Apart from the pictures, every line below needs to be reproduced verbatim.
───
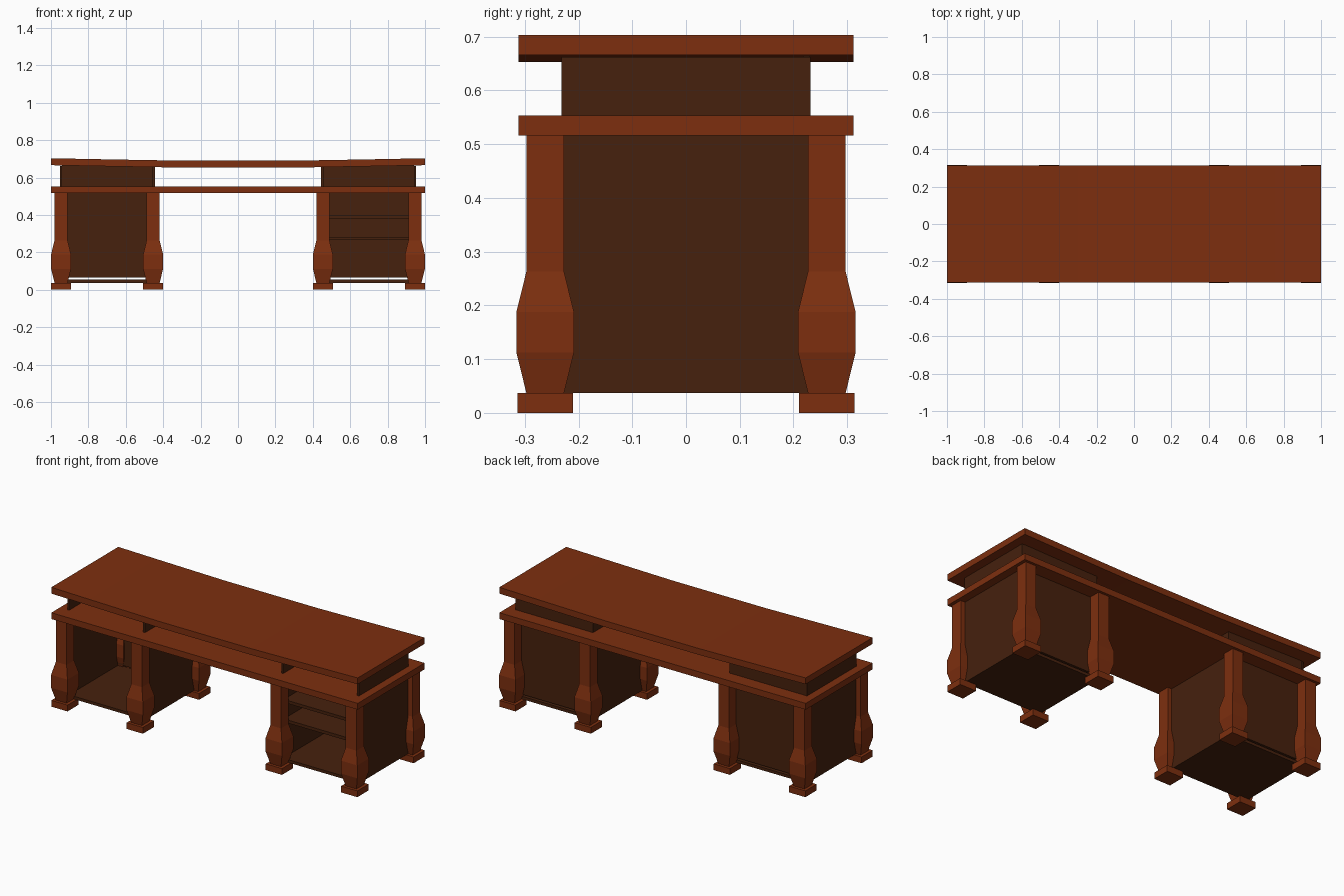
import bpy, bmesh

if "Cube" in bpy.data.objects:
    bpy.data.objects.remove(bpy.data.objects["Cube"])

def material(name, rgb):
    m = bpy.data.materials.new(name)
    m.diffuse_color = (*rgb, 1)
    m.use_nodes = True
    m.node_tree.nodes["Principled BSDF"].inputs["Base Color"].default_value = m.diffuse_color
    return m

RED = material("red_wood", (0.205, 0.028, 0.0048))
DARK = material("dark_wood", (0.061, 0.0150, 0.0040))

def finish(bm, name, mat):
    bmesh.ops.recalc_face_normals(bm, faces=bm.faces)
    me = bpy.data.meshes.new(name)
    bm.to_mesh(me)
    bm.free()
    me.materials.append(mat)
    ob = bpy.data.objects.new(name, me)
    bpy.context.collection.objects.link(ob)
    return ob

def loft(name, loops, mat):
    """Join a series of four-cornered loops into a closed solid."""
    bm = bmesh.new()
    rings = [[bm.verts.new(p) for p in loop] for loop in loops]
    for a, b in zip(rings, rings[1:]):
        for i in range(4):
            j = (i + 1) % 4
            bm.faces.new((a[i], a[j], b[j], b[i]))
    bm.faces.new(rings[0])
    bm.faces.new(rings[-1])
    return finish(bm, name, mat)

def rect(x0, x1, y0, y1, z):
    return [(x0, y0, z), (x1, y0, z), (x1, y1, z), (x0, y1, z)]

def box(name, x0, x1, y0, y1, z0, z1, mat):
    return loft(name, [rect(x0, x1, y0, y1, z0), rect(x0, x1, y0, y1, z1)], mat)

# Gently dished desk top
top = [(0, .690), (.3, .690), (.5, .6935), (.75, .698), (1, .703)]
line = [(-x, z) for x, z in top[:0:-1]] + top
loft("desk_top", [[(x, -.312, z - .037), (x, .312, z - .037),
                   (x, .312, z), (x, -.312, z)] for x, z in line], RED)

# Flat lower slab
box("lower_slab", -1, 1, -.312, .312, .516, .553, RED)

# Bulging square legs on feet: (height, half width)
profile = [(.037, .035), (.112, .0535), (.188, .0535), (.263, .035), (.517, .035)]
for cx in (-.946, -.454, .454, .946):
    for cy in (-.262, .262):
        loft("leg", [rect(cx - h, cx + h, cy - h, cy + h, z) for z, h in profile], RED)
        box("foot", cx - .053, cx + .053, cy - .052, cy + .052, 0, .037, RED)

# Open-fronted cabinets and the open risers above them
for s in (-1, 1):
    for xa, xb in ((.445, .457), (.940, .952)):
        x0, x1 = sorted((s * xa, s * xb))
        box("cabinet_side", x0, x1, -.232, .232, .037, .517, DARK)
        box("riser_side", x0, x1, -.232, .232, .552, .662, DARK)
    x0, x1 = sorted((s * .455, s * .942))
    box("cabinet_floor", x0, x1, -.232, .232, .037, .054, DARK)
    box("cabinet_back", x0, x1, .218, .231, .065, .517, DARK)
    box("riser_back", x0, x1, .218, .231, .552, .664, DARK)

# Shelves in the right cabinet
for z in (.265, .38):
    box("shelf", .455, .942, -.225, .22, z, z + .018, DARK)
───
SOLUTION TO THIS PROBLEM:
import bpy, bmesh

if "Cube" in bpy.data.objects:
    bpy.data.objects.remove(bpy.data.objects["Cube"])

def material(name, rgb):
    m = bpy.data.materials.new(name)
    m.diffuse_color = (*rgb, 1)
    m.use_nodes = True
    m.node_tree.nodes["Principled BSDF"].inputs["Base Color"].default_value = m.diffuse_color
    return m

RED = material("red_wood", (0.205, 0.028, 0.0048))
DARK = material("dark_wood", (0.061, 0.0150, 0.0040))

def finish(bm, name, mat):
    bmesh.ops.recalc_face_normals(bm, faces=bm.faces)
    me = bpy.data.meshes.new(name)
    bm.to_mesh(me)
    bm.free()
    me.materials.append(mat)
    ob = bpy.data.objects.new(name, me)
    bpy.context.collection.objects.link(ob)
    return ob

def loft(name, loops, mat):
    """Join a series of four-cornered loops into a closed solid."""
    bm = bmesh.new()
    rings = [[bm.verts.new(p) for p in loop] for loop in loops]
    for a, b in zip(rings, rings[1:]):
        for i in range(4):
            j = (i + 1) % 4
            bm.faces.new((a[i], a[j], b[j], b[i]))
    bm.faces.new(rings[0])
    bm.faces.new(rings[-1])
    return finish(bm, name, mat)

def rect(x0, x1, y0, y1, z):
    return [(x0, y0, z), (x1, y0, z), (x1, y1, z), (x0, y1, z)]

def box(name, x0, x1, y0, y1, z0, z1, mat):
    return loft(name, [rect(x0, x1, y0, y1, z0), rect(x0, x1, y0, y1, z1)], mat)

# Gently dished desk top
top = [(0, .690), (.3, .690), (.5, .6935), (.75, .698), (1, .703)]
line = [(-x, z) for x, z in top[:0:-1]] + top
loft("desk_top", [[(x, -.312, z - .037), (x, .312, z - .037),
                   (x, .312, z), (x, -.312, z)] for x, z in line], RED)

# Flat lower slab
box("lower_slab", -1, 1, -.312, .312, .516, .553, RED)

# Bulging square legs on feet: (height, half width)
profile = [(.037, .035), (.112, .0535), (.188, .0535), (.263, .035), (.517, .035)]
for cx in (-.946, -.454, .454, .946):
    for cy in (-.262, .262):
        loft("leg", [rect(cx - h, cx + h, cy - h, cy + h, z) for z, h in profile], RED)
        box("foot", cx - .053, cx + .053, cy - .052, cy + .052, 0, .037, RED)

# Open-fronted cabinets and the open risers above them
for s in (-1, 1):
    for xa, xb in ((.445, .457), (.940, .952)):
        x0, x1 = sorted((s * xa, s * xb))
        box("cabinet_side", x0, x1, -.232, .232, .037, .517, DARK)
        box("riser_side", x0, x1, -.232, .232, .552, .662, DARK)
    x0, x1 = sorted((s * .455, s * .942))
    box("cabinet_floor", x0, x1, -.232, .232, .037, .054, DARK)
    box("cabinet_back", x0, x1, .218, .231, .065, .517, DARK)
    box("riser_back", x0, x1, .218, .231, .552, .664, DARK)

# Shelves in the right cabinet
for z in (.265, .38):
    box("shelf", .455, .942, -.225, .22, z, z + .018, DARK)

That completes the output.